I have skied many of the major ski areas in the east and west, but I have found Alta to have the best snow conditions, with an average of over 500 inches a year. After experiencing a dump of a few feet of new powder snow at Alta - I have now experienced this many times - it was inevitable that I became hopelessly addicted to skiing there. In mid winter, there is generally unskied deep powder snow to be found (for those that know the right places) even after a week since the last snowfall. Alta has some especially steep slopes at the Baldy Chutes, which are mostly skied in the spring due in part to persistent avalanches. I ski these a few times every year.

Skiing Mnt Baldy's Main Chute at Alta, Utah in 1980s



There are also a great amount of historical lore and tradition at Alta, for example mining stories from the late 1800s and ski stories dating to the 1940s. I have been collecting those, and perhaps sometime will write a novel based on Alta. The adjoining Snowbird, ski area has similar ski conditions, but is considerably more built up.

Skiing Deep Powder at Bookends in Snowbird, Utah (2009)



I ski both places, but Alta is the one I love.The only downside of either area is the avalanches. The Alta Peruvian Lodge at Alta took a direct hit by an avalanche in 2002 when I was there, destroying some rooms and five cars in the parking lot. But due to an extremely able ski patrol, Alta has very few uncontrolled avalanches. In my experience, the adjoining Snowbird ski area seems to have more uncontrolled avalanches: some years ago I was skiing in the Gad Chutes at Snowbird and kicked off a major avalanche below me, and five years ago another avalanche hit near the Cliff Lodge when I was there, destroying a parking lot with 40 or so cars.

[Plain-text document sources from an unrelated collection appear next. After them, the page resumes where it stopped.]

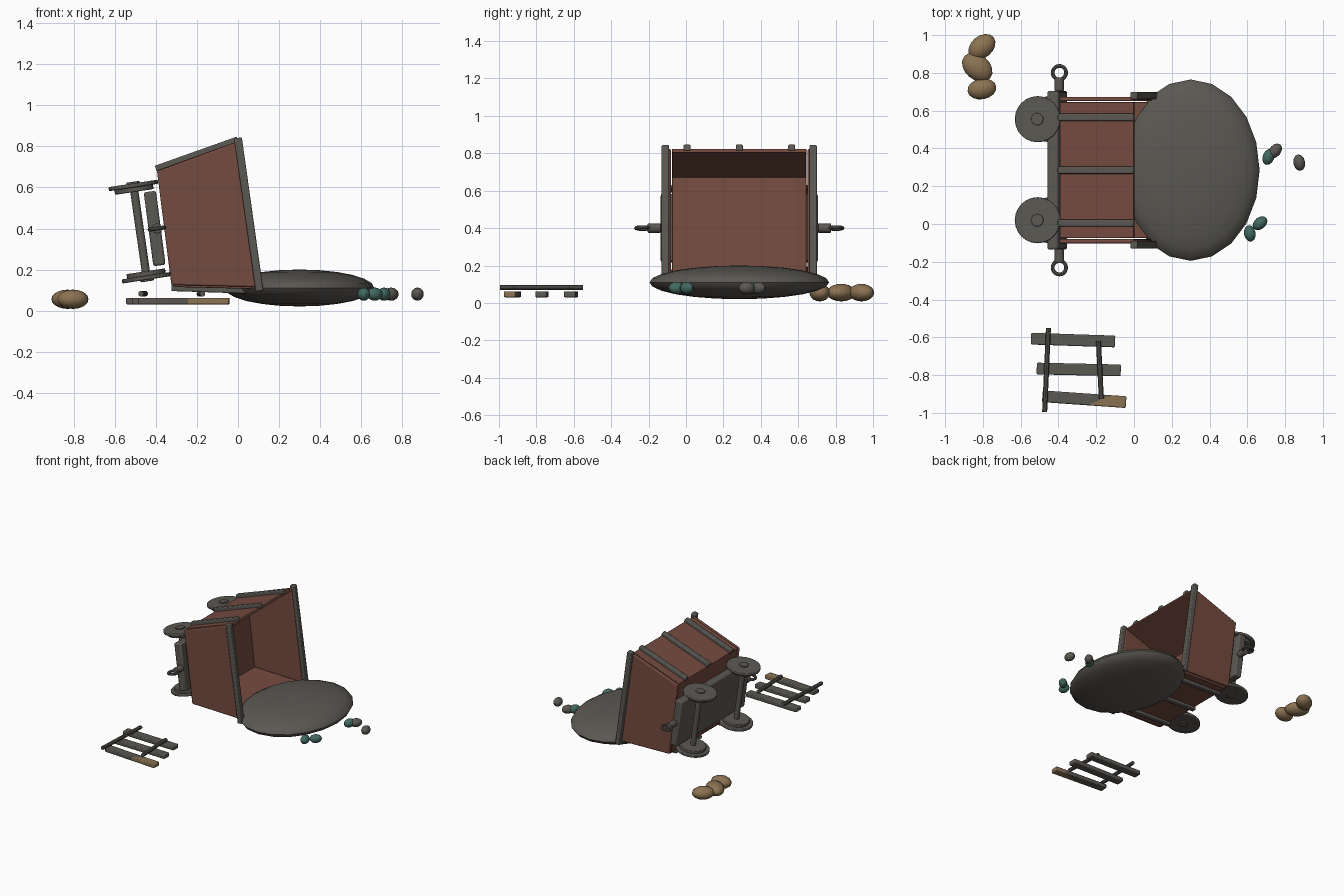
import bpy, bmesh, math
from mathutils import Vector, Matrix

if "Cube" in bpy.data.objects:
    bpy.data.objects.remove(bpy.data.objects["Cube"], do_unlink=True)


def material(name, rgb):
    m = bpy.data.materials.new(name)
    m.use_nodes = True
    m.diffuse_color = (*rgb, 1)
    m.node_tree.nodes["Principled BSDF"].inputs["Base Color"].default_value = (*rgb, 1)
    return m


iron = material("dark iron", (0.105, 0.098, 0.086))
rust = material("rusty red", (0.175, 0.07, 0.05))
tan = material("tan wood", (0.26, 0.17, 0.085))
teal = material("teal ore", (0.055, 0.145, 0.12))
MID = 0.285  # cart centre line in y


def finish(bm, name, mat, matrix=Matrix(), bevel=0):
    bmesh.ops.recalc_face_normals(bm, faces=bm.faces)
    mesh = bpy.data.meshes.new(name)
    bm.to_mesh(mesh)
    bm.free()
    ob = bpy.data.objects.new(name, mesh)
    bpy.context.collection.objects.link(ob)
    mesh.materials.append(mat)
    ob.matrix_world = matrix
    if bevel:
        mod = ob.modifiers.new("Bevel", 'BEVEL')
        mod.width, mod.segments = bevel, 2
    bpy.ops.object.select_all(action='DESELECT')
    ob.select_set(True)
    bpy.context.view_layer.objects.active = ob
    bpy.ops.object.shade_smooth_by_angle(angle=math.radians(35))
    return ob


def beam(name, p, q, thick, width, mat, bevel=0.006):
    """Box from p to q, its width running along y."""
    p, q = Vector(p), Vector(q)
    z = (q - p).normalized()
    x = Vector((0, 1, 0)).cross(z).normalized()
    rot = Matrix((x, z.cross(x), z)).transposed().to_4x4()
    bm = bmesh.new()
    bmesh.ops.create_cube(bm, size=1)
    bmesh.ops.scale(bm, vec=(thick, width, (q - p).length), verts=bm.verts)
    return finish(bm, name, mat, Matrix.Translation((p + q) / 2) @ rot, bevel)


def rod(name, p, q, radius, mat, end=None, sides=20, bevel=0):
    p, q = Vector(p), Vector(q)
    bm = bmesh.new()
    bmesh.ops.create_cone(bm, cap_ends=True, segments=sides, radius1=radius,
                          radius2=radius if end is None else end, depth=(q - p).length)
    rot = (q - p).to_track_quat('Z', 'Y').to_matrix().to_4x4()
    return finish(bm, name, mat, Matrix.Translation((p + q) / 2) @ rot, bevel)


def lump(name, centre, radii, turn, mat, sides=16, rings=10):
    bm = bmesh.new()
    bmesh.ops.create_uvsphere(bm, u_segments=sides, v_segments=rings, radius=1)
    bmesh.ops.scale(bm, vec=radii, verts=bm.verts)
    return finish(bm, name, mat, Matrix.Translation(centre) @ Matrix.Rotation(math.radians(turn), 4, 'Z'))


# Tipped tub: floor and the two end plates
beam("tub_floor", (-0.38, MID, 0.68), (-0.315, MID, 0.13), 0.02, 0.72, rust, 0.004)
beam("upper_end_plate", (-0.39, MID, 0.675), (0.0, MID, 0.815), 0.02, 0.72, rust, 0.004)
beam("lower_end_plate", (-0.315, MID, 0.125), (0.095, MID, 0.115), 0.02, 0.72, rust, 0.004)

# Side panels and their rim bars
for side, label in ((-1, "right"), (1, "left")):
    bm = bmesh.new()
    y = MID + side * 0.365
    outline = ((0.0, 0.825), (0.095, 0.115), (-0.325, 0.125), (-0.395, 0.68))
    face = bm.faces.new([bm.verts.new((x, y, z)) for x, z in outline])
    out = bmesh.ops.extrude_face_region(bm, geom=[face])
    moved = [v for v in out["geom"] if isinstance(v, bmesh.types.BMVert)]
    bmesh.ops.translate(bm, vec=(0, side * 0.022, 0), verts=moved)
    finish(bm, label + "_side_panel", rust, bevel=0.007)
    y = MID + side * 0.395
    beam(label + "_rim_bar", (0.0, y, 0.842), (0.105, y, 0.095), 0.038, 0.04, iron)

# Ribs on both end plates
for i in (-1, 0, 1):
    y = MID + i * 0.28
    beam("upper_rib", (-0.40, y, 0.69), (0.0, y, 0.832), 0.034, 0.038, iron)
    beam("lower_rib", (-0.325, y, 0.112), (0.10, y, 0.098), 0.034, 0.038, iron)

# Chassis block with a coupling and ring at each end
beam("chassis", (-0.43, MID, 0.58), (-0.383, MID, 0.22), 0.06, 0.84, iron, 0.01)
for side in (-1, 1):
    y = MID + side * 0.42
    rod("coupling_bar", (-0.395, y, 0.4), (-0.395, y + side * 0.07, 0.4), 0.025, iron, sides=12, bevel=0.004)
    bpy.ops.mesh.primitive_torus_add(major_segments=20, minor_segments=8, major_radius=0.036,
                                     minor_radius=0.01, location=(-0.395, y + side * 0.096, 0.4),
                                     rotation=(0, math.radians(-8), 0))
    ring = bpy.context.object
    ring.name = "coupling_ring"
    ring.data.materials.append(iron)
    bpy.ops.object.shade_smooth_by_angle()

# Axles with flanged wheels
along = Vector((-0.15, 0, 0.99)).normalized()
for y in (0.02, 0.555):
    top, low = Vector((-0.51, y, 0.61)), Vector((-0.445, y, 0.16))
    rod("axle", low, top, 0.02, iron, sides=12)
    for hub, out in ((top, along), (low, -along)):
        rod("wheel_flange", hub - out * 0.01, hub + out * 0.01, 0.122, iron, sides=24, bevel=0.005)
        rod("wheel_tread", hub - out * 0.032, hub - out * 0.005, 0.095, iron, sides=24, bevel=0.004)
        rod("wheel_hub", hub, hub + out * 0.018, 0.033, iron, sides=16, bevel=0.003)

# Spilled heap
lump("spilled_heap", (0.30, MID, 0.11), (0.365, 0.48, 0.09), 0, iron, 20, 12)

# Scattered ore pieces
for x, y, turn, mat in ((0.613, -0.05, 100, teal), (0.667, 0.004, 40, teal), (0.712, 0.355, 70, teal),
                        (0.747, 0.387, 50, iron), (0.875, 0.325, 100, iron)):
    lump("ore_piece", (x, y, 0.08), (0.044, 0.031, 0.032), turn, mat, 12, 8)

# Tan boulders
for x, y, rx, ry, turn in ((-0.805, 0.938, 0.08, 0.058, 40), (-0.83, 0.83, 0.09, 0.066, -40),
                           (-0.805, 0.715, 0.077, 0.055, 10)):
    lump("boulder", (x, y, 0.055), (rx, ry, 0.047), turn, tan)

# Broken track: sleepers, the last one partly bare wood
for start, end in (((-0.545, -0.607), (-0.10, -0.622)), ((-0.515, -0.765), (-0.07, -0.775))):
    beam("sleeper", (*start, 0.046), (*end, 0.046), 0.032, 0.062, iron)
worn = beam("worn_sleeper", (-0.485, -0.912, 0.046), (-0.042, -0.943, 0.046), 0.032, 0.062, iron)
worn.data.materials.append(tan)
inverse = worn.matrix_world.inverted()
point = inverse @ Vector((-0.17, -0.925, 0.046))
normal = inverse.to_3x3() @ Vector((0.055, -0.13, 0)).normalized()
normal = inverse.to_3x3() @ Vector((0.42, -0.9, 0)).normalized()
bm = bmesh.new()
bm.from_mesh(worn.data)
bmesh.ops.bisect_plane(bm, geom=bm.verts[:] + bm.edges[:] + bm.faces[:], plane_co=point, plane_no=normal)
for f in bm.faces:
    f.material_index = int((f.calc_center_median() - point).dot(normal) > 0)
bm.to_mesh(worn.data)
bm.free()

# Rails
rod("long_rail", (-0.453, -0.55, 0.082), (-0.473, -0.995, 0.082), 0.014, iron, sides=10)
rod("short_rail", (-0.188, -0.62, 0.082), (-0.173, -0.925, 0.082), 0.014, iron, sides=10)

I travel other places quite a bit - usually to give an invited talk at some conference or University – but I also do the travel for the adventure of seeing things in this world and meeting people and that I find always amazing.